More recently, with the emergence of large databases and the need to perform complex analytics, we saw the explosion of OLAP and Cube based technologies. Again we had dire predictions of the imminent death of the relational database. Yet, over time, the benefits of standardized abstraction and SQL, along with developments in the database tier (such as the emergence of MPP databases, column store databases, and hardware accelerated MPP databases) led to the renewal of the relational database and the OLAP and Cube technologies have been relegated to specific niches.
The picture above depicts (click on the image for a larger version) the progression of data management technologies over the past four decades and shows the repeated swing from “specialized” solutions to “general purpose” solutions. The little green dot is an approximation of where we are on this journey (today) and it is certainly my belief that we are seeing history repeat itself. (In subsequent blog posts, we’ll talk in more detail about specialization and generalization).
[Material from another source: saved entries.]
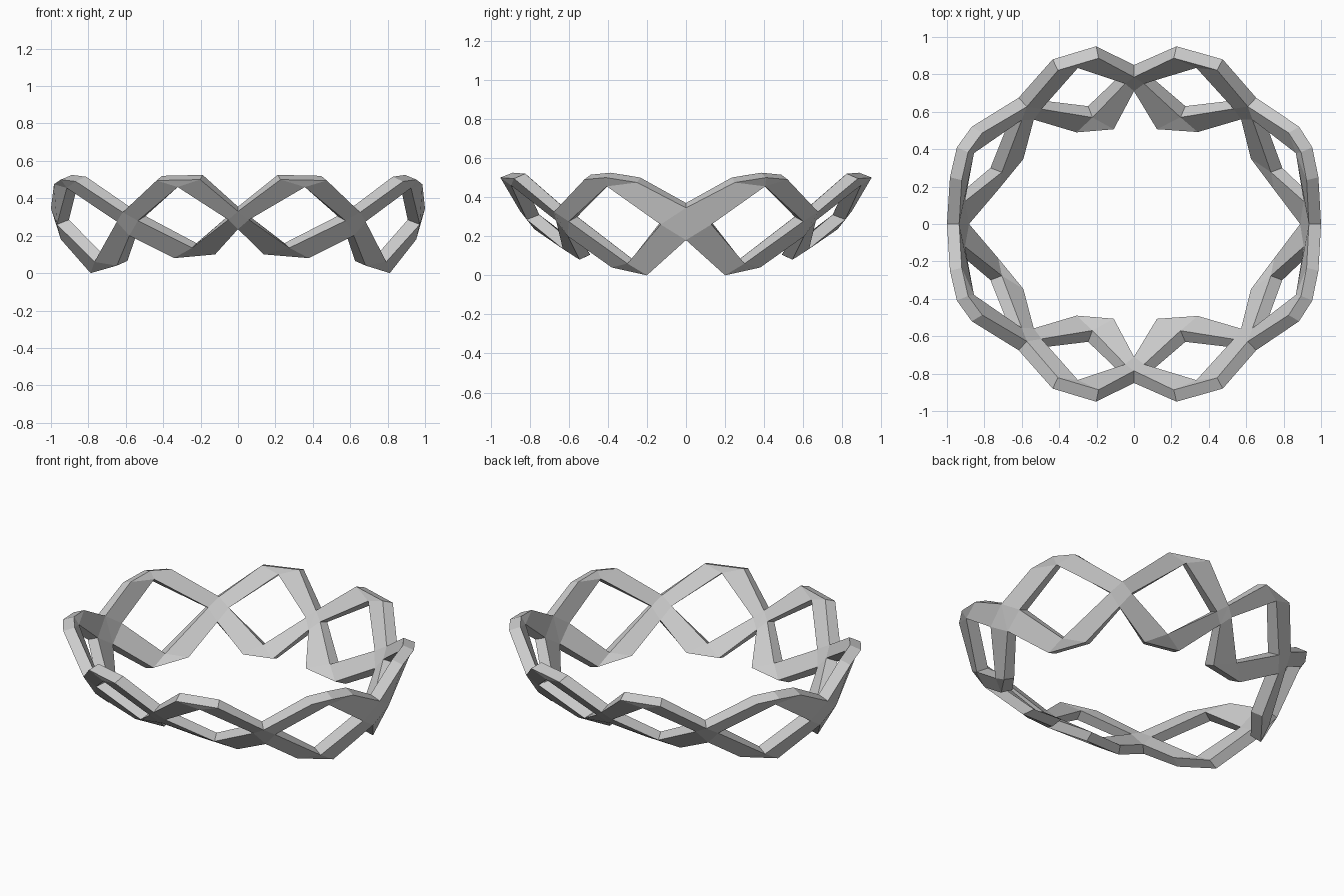
import bpy, bmesh, math
from mathutils import Vector

if "Cube" in bpy.data.objects:
    bpy.data.objects.remove(bpy.data.objects["Cube"])

# Outer skin of one quadrant (x > 0, front side): V notches, hole corners, rim points
P = {
    # front node, corner node, side node: upper and lower notch
    "f_up": (0, -.85, .33), "f_lo": (0, -.775, .235),
    "c_up": (.635, -.675, .325), "c_lo": (.60, -.605, .20),
    "s_up": (1.0, 0, .345), "s_lo": (.95, 0, .18),
    # front cell: hole corners then rim points
    "a_l": (.055, -.815, .285), "a_r": (.555, -.665, .28),
    "a_t": (.34, -.895, .46), "a_b": (.26, -.63, .135),
    "a_u1": (.215, -.95, .50), "a_u2": (.455, -.88, .495),
    "a_d1": (.13, -.57, .10), "a_d2": (.36, -.545, .08),
    # side cell
    "b_l": (.665, -.60, .275), "b_r": (.97, -.13, .26),
    "b_t": (.92, -.405, .455), "b_b": (.78, -.30, .06),
    "b_u1": (.875, -.52, .49), "b_u2": (.95, -.41, .50), "b_u3": (.985, -.25, .475),
    "b_d1": (.665, -.38, .04), "b_d2": (.80, -.20, .0),
}
FACES = [
    "f_up f_lo a_l", "f_up a_l a_t a_u1", "a_u1 a_t a_u2", "a_u2 a_t a_r c_up",
    "f_lo a_d1 a_b a_l", "a_d1 a_d2 a_b", "a_d2 c_lo a_r a_b",
    "c_up a_r c_lo b_l",
    "c_up b_l b_t b_u1", "b_u1 b_t b_u2", "b_u2 b_t b_u3", "b_u3 b_t b_r s_up",
    "c_lo b_d1 b_b b_l", "b_d1 b_d2 b_b", "b_d2 s_lo b_r b_b",
    "s_up b_r s_lo",
]
THICK, LIFT = .065, .025   # inward depth and rise of the inner skin


def place(co, sx, sy):
    x, y, z = co
    x, y = x * sx, y * sy
    return Vector((x + .02 * math.sin(math.pi * abs(x)), y, z))


# Outer skin, repeated in four quadrants
bm = bmesh.new()
for sx in (1, -1):
    for sy in (1, -1):
        v = {k: bm.verts.new(place(c, sx, sy)) for k, c in P.items()}
        for f in FACES:
            bm.faces.new([v[k] for k in f.split()])
bmesh.ops.remove_doubles(bm, verts=bm.verts[:], dist=.0005)
bmesh.ops.recalc_face_normals(bm, faces=bm.faces[:])

# Inner skin and the bar sides
outer_faces = bm.faces[:]
rim = [e for e in bm.edges if len(e.link_faces) == 1]
inner = {}
for v in bm.verts[:]:
    r = Vector((v.co.x, v.co.y, 0)).normalized()
    inner[v] = bm.verts.new(v.co - r * THICK + Vector((0, 0, LIFT)))
for f in outer_faces:
    bm.faces.new([inner[v] for v in reversed(f.verts[:])])
for e in rim:
    a, b = e.verts
    bm.faces.new([a, b, inner[b], inner[a]])
bmesh.ops.recalc_face_normals(bm, faces=bm.faces[:])

mesh = bpy.data.meshes.new("lattice_ring")
bm.to_mesh(mesh)
bm.free()
ring = bpy.data.objects.new("lattice_ring", mesh)
bpy.context.collection.objects.link(ring)

grey = bpy.data.materials.new("light grey")
grey.diffuse_color = (.6, .6, .6, 1)
grey.use_nodes = True
grey.node_tree.nodes["Principled BSDF"].inputs["Base Color"].default_value = grey.diffuse_color
mesh.materials.append(grey)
NoSQL is a result of the new applications and workloads that data management systems are being faced with these days. And these applications have led to the creation of several alternate technologies, just as we have seen in the past, and yet another declaration of the imminent death of the relational database. One must however marvel at the sheer number and diversity in these NoSQL solutions and necessity is no doubt the mother of NoSQL (link to Matt Aslett‘s blog), just as necessity was also the mother of the Object Database and the OLAP Cube.
But, as history has shown, the relational database will return and all this hoopla is just #nonsensql. The benefits of the standardized abstraction and the ubiquitous Structured Query Language will prevail. Over the next few blog posts, we will delve more deeply into the benefits of standardization and understand why it is that the relational database keeps coming back in the face of all of these supposed shortcomings.
@seemohan (C. Mohan) Part 1: The NoSQL hoopla … What is NonsenSQL about it?,
@seemohan (C. Mohan) Part 2: The NoSQL hoopla … What is NonsenSQL about it?,
@seemohan (C. Mohan) Part 3: The Myths about Transactions (ACID) and NoSQL &
@seemohan (C. Mohan) Part 4: A Request and an Offer to NoSQL Techies .
@maslett (Matt Aslett) Necessity is the mother of NoSQL.